Forget buying that new pair of stilettos, ladies, the price of birth control is up and you have to start saving.

Young women all across the country are now having to clean out their pockets every month to have their birth control prescriptions filled. With the Deficit Reduction Act of 2005, which came into effect in January of this year, and because the stockpiled birth control has begun to run low, prices have skyrocketed, some to nearly four times their original cost.

One supposedly unintended result of the Deficit Reduction Act prevented drug manufacturers from providing university health centers and low-cost clinics with discounted birth control rates. University women everywhere are now having to find either a cheaper alternative, pay the extreme prices, or get off birth control all together – all of which are less than ideal for a sexually active college student.

For the many students taking brand name oral contraceptives like Ortho Tri-Cyclen, which has shot up in price from $12.50 to nearly $50, the high cost has become too much of a burden and many have had to switch to a generic and cheaper form, such as Apri, which now costs $15 per month.

Last year, a prescription for NuvaRing, a vaginal contraceptive, from the UCSC health center cost $12.50 per month. As of this fall, its price has gone up to $46 per month. This form of birth control, which is encouraged for those who have difficulty taking pills, has lost many of its users in the past few months, leaving many women looking for an alternative.

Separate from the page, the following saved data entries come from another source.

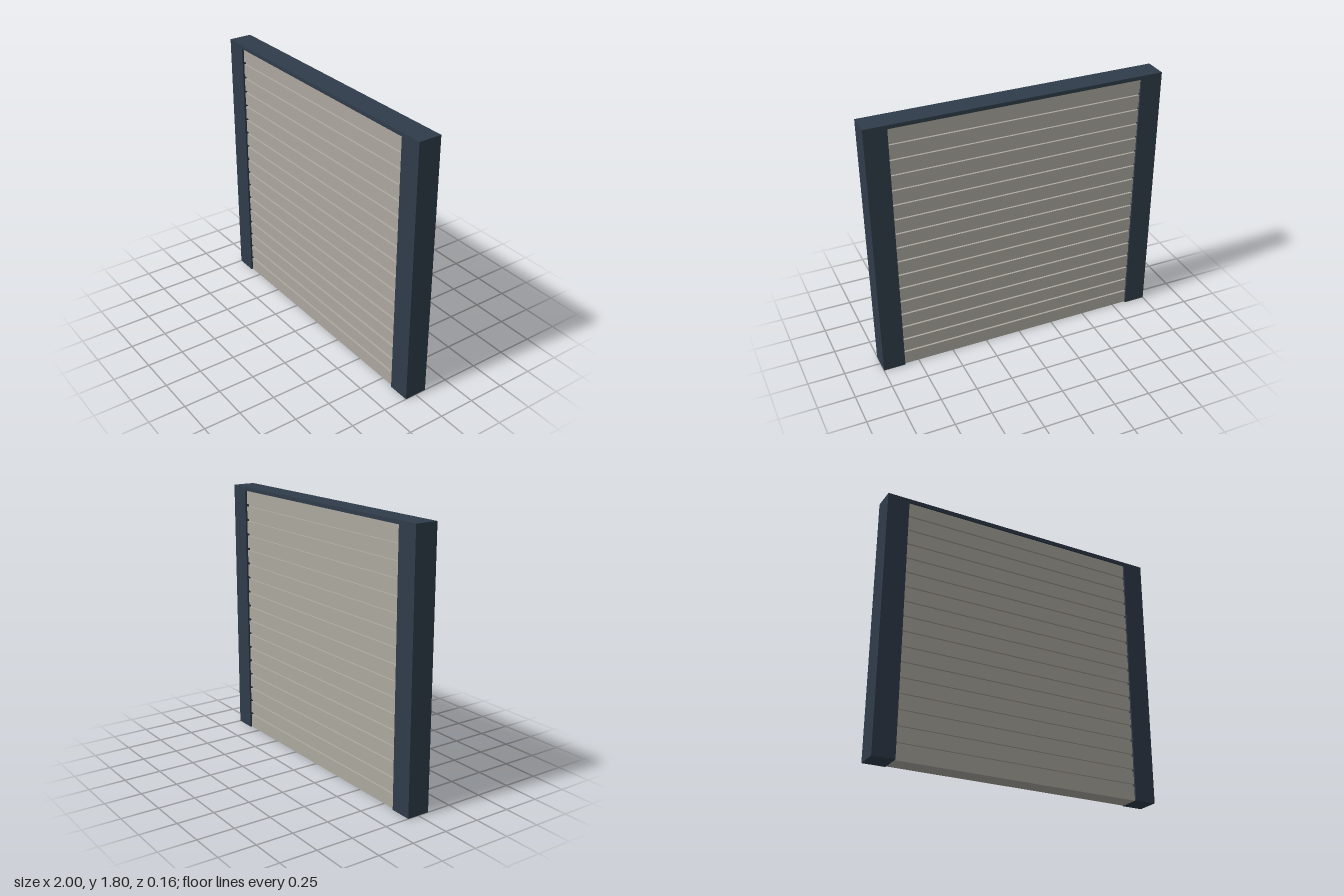
import * as THREE from 'three';

export function createModel() {
  const model = new THREE.Group();
  model.name = 'fencePanel';

  const slate = new THREE.MeshStandardMaterial({ color: 0x2f3c4a });
  slate.name = 'slate blue';
  const greige = new THREE.MeshStandardMaterial({ color: 0xaca89f });
  greige.name = 'warm grey';

  const height = 1.8, capHeight = 0.025, depth = 0.157;
  const postWidth = 0.15, innerHeight = height - capHeight;
  const innerWidth = 2 - 2 * postWidth;

  function box(name, w, h, d, x, y, material) {
    const mesh = new THREE.Mesh(new THREE.BoxGeometry(w, h, d), material);
    mesh.name = name;
    mesh.position.set(x, y, 0);
    model.add(mesh);
  }

  // Frame: two posts and a thin cap across the top
  for (const [name, side] of [['leftPost', 1], ['rightPost', -1]]) {
    box(name, postWidth, innerHeight, depth, side * (1 - postWidth / 2), innerHeight / 2, slate);
  }
  box('topCap', 2, capHeight, depth, 0, height - capHeight / 2, slate);

  // Infill: one cross-section with a square groove at every board joint, on both faces
  const boards = 17, pitch = innerHeight / boards;
  const face = 0.066, grooveFloor = 0.052, halfGroove = 0.009;
  const edge = [[face, 0]];
  for (let i = 1; i < boards; i++) {
    const y = i * pitch;
    edge.push([face, y - halfGroove], [grooveFloor, y - halfGroove],
      [grooveFloor, y + halfGroove], [face, y + halfGroove]);
  }
  edge.push([face, innerHeight]);
  const mirrored = edge.map(([z, y]) => [-z, y]).reverse();
  const section = new THREE.Shape([...edge, ...mirrored].map(([z, y]) => new THREE.Vector2(z, y)));
  const infill = new THREE.ExtrudeGeometry(section, { depth: innerWidth, bevelEnabled: false });
  infill.translate(0, 0, -innerWidth / 2);
  infill.rotateY(Math.PI / 2);
  const slats = new THREE.Mesh(infill, greige);
  slats.name = 'slatInfill';
  model.add(slats);

  return model;
}
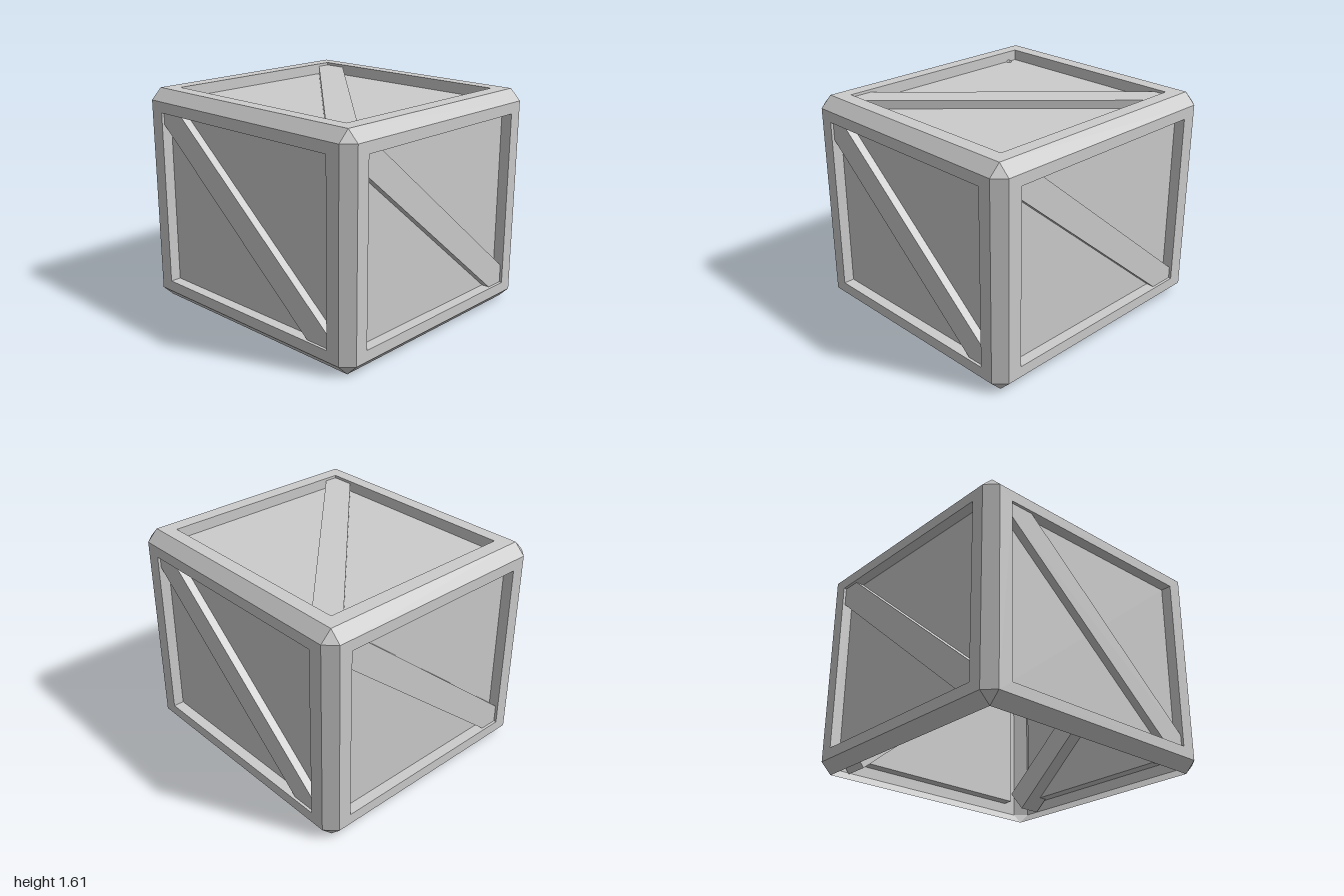
import * as THREE from 'three';

const HALF = [0.935, 0.805, 1]; // half extents of the crate
const BEVEL = 0.08;
const RECESS = 0.08;

const material = new THREE.MeshStandardMaterial({
  color: 0xcccccc, flatShading: true, side: THREE.DoubleSide,
});

function named(name, geometry) {
  const mesh = new THREE.Mesh(geometry, material);
  mesh.name = name;
  return mesh;
}

// Corner of the flat on one axis, at the given signs
function flatCorner(axis, signs) {
  const p = signs.map((s, i) => s * (HALF[i] - (i === axis ? 0 : BEVEL)));
  return new THREE.Vector3(...p);
}

// Bevel strips along all twelve edges and a triangle on each corner
function bevelGeometry() {
  const points = [];
  const addTriangle = (a, b, c) => {
    const normal = b.clone().sub(a).cross(c.clone().sub(a));
    points.push(...(normal.dot(a) > 0 ? [a, b, c] : [a, c, b]));
  };
  for (let k = 0; k < 3; k++) {
    const a = (k + 1) % 3, b = (k + 2) % 3;
    for (const sa of [-1, 1]) for (const sb of [-1, 1]) {
      const [low, high] = [-1, 1].map((sk) => {
        const signs = [0, 0, 0];
        signs[a] = sa; signs[b] = sb; signs[k] = sk;
        return signs;
      });
      addTriangle(flatCorner(a, low), flatCorner(a, high), flatCorner(b, high));
      addTriangle(flatCorner(a, low), flatCorner(b, high), flatCorner(b, low));
    }
  }
  for (const x of [-1, 1]) for (const y of [-1, 1]) for (const z of [-1, 1]) {
    addTriangle(...[0, 1, 2].map((axis) => flatCorner(axis, [x, y, z])));
  }
  const geometry = new THREE.BufferGeometry().setFromPoints(points);
  geometry.computeVertexNormals();
  return geometry;
}

function rectangle(PathType, w, h) {
  return new PathType([[-w, -h], [w, -h], [w, h], [-w, h]].map((p) => new THREE.Vector2(...p)));
}

// One side facing +z: flat frame, recess walls, sunken panel and diagonal brace
function crateSide(name, w, h, innerW, innerH, brace) {
  const side = new THREE.Group();
  side.name = name;

  const shape = rectangle(THREE.Shape, w - BEVEL, h - BEVEL);
  shape.holes.push(rectangle(THREE.Path, innerW, innerH));
  side.add(named('frame', new THREE.ShapeGeometry(shape)));

  for (const s of [-1, 1]) {
    const upright = named('recessWall', new THREE.PlaneGeometry(RECESS, innerH * 2));
    upright.rotation.y = -s * Math.PI / 2;
    upright.position.set(s * innerW, 0, -RECESS / 2);
    const level = named('recessWall', new THREE.PlaneGeometry(innerW * 2, RECESS));
    level.rotation.x = s * Math.PI / 2;
    level.position.set(0, s * innerH, -RECESS / 2);
    side.add(upright, level);
  }

  const panel = named('panel', new THREE.PlaneGeometry(innerW * 2, innerH * 2));
  panel.position.z = -RECESS;

  const bar = named('diagonalBrace', new THREE.BoxGeometry(brace.length, 0.193, brace.depth));
  bar.rotation.z = brace.angle;
  bar.position.z = -0.02 - brace.depth / 2;
  side.add(panel, bar);
  return side;
}

export function createModel() {
  const model = new THREE.Group();
  model.name = 'crate';
  const [hx, hy, hz] = HALF;

  const bevels = named('beveledEdges', bevelGeometry());
  bevels.position.y = hy;
  model.add(bevels);

  // Four walls, matching on opposite sides; the underside is open
  const tilt = THREE.MathUtils.degToRad(-40);
  for (const s of [1, -1]) {
    const turn = s > 0 ? 0 : Math.PI;
    const endWall = crateSide(s > 0 ? 'frontWall' : 'backWall', hx, hy, 0.757, 0.645,
      { length: 2.05, depth: 0.17, angle: tilt });
    endWall.position.set(0, hy, s * hz);
    endWall.rotation.y = turn;

    const sideWall = crateSide(s > 0 ? 'leftWall' : 'rightWall', hz, hy, 0.813, 0.645,
      { length: 2.075, depth: 0.19, angle: tilt });
    sideWall.position.set(s * hx, hy, 0);
    sideWall.rotation.y = turn + Math.PI / 2;
    model.add(endWall, sideWall);
  }

  // Lid
  const lid = crateSide('lid', hx, hz, 0.757, 0.813,
    { length: 2.25, depth: 0.19, angle: THREE.MathUtils.degToRad(45.8) });
  lid.position.y = hy * 2;
  lid.rotation.x = -Math.PI / 2;
  model.add(lid);

  return model;
}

Having to find a new birth control prescription and then making the switch can be troublesome for many women. Whether it be the switch to oral contraceptives or just a cheaper version of it, the fact is that women use a specific prescription because it is compatible with their bodies and it works for them. Creating a situation in which women have to choose between compromising their financial situation and their health is less than fair.

For students on university health insurance rather than their parents’, the rise in cost also jeopardizes the issue of confidentiality. Because some women choose to take birth control without their parents’ knowledge, higher prices on campus could force them to have to call on parents for financial help or switch insurance, taking away confidentiality.

The passing of this act hasn’t been all negative for the parties involved though. Drug companies are making full profit and bringing in money hand over fist, but at the expense of college students and low-income people who used to rely on discounted birth control rates.

Why are people who are trying to be responsible and practice safe sex being punished? There needs to be a change in the legislation and quickly before high prices start preventing birth control users from being able to take their appropriate prescriptions at all.

It is our responsibility to get active and find a way to put this act behind us and get new legislation enacted. The Students for Reproductive Justice are already working toward getting the act overturned, and they’re not the only ones. Rep. Joseph Crowley (D-N.Y.) has introduced the Prevention Through Affordable Access Act in an effort to make discounted drugs available again. The hope is to be able to present the act to the House by the end of the year, but until then, birth control prices are going to stay steep, so keep it safe. And don’t forget, if you’re looking for that cheaper alternative, you can get two condoms for 25 cents at the condom co-op, so take advantage of what the university has to offer until new legislation is passed.

Until then all we can ask is that if Congress is going to keep screwing us, they might as well give us birth control.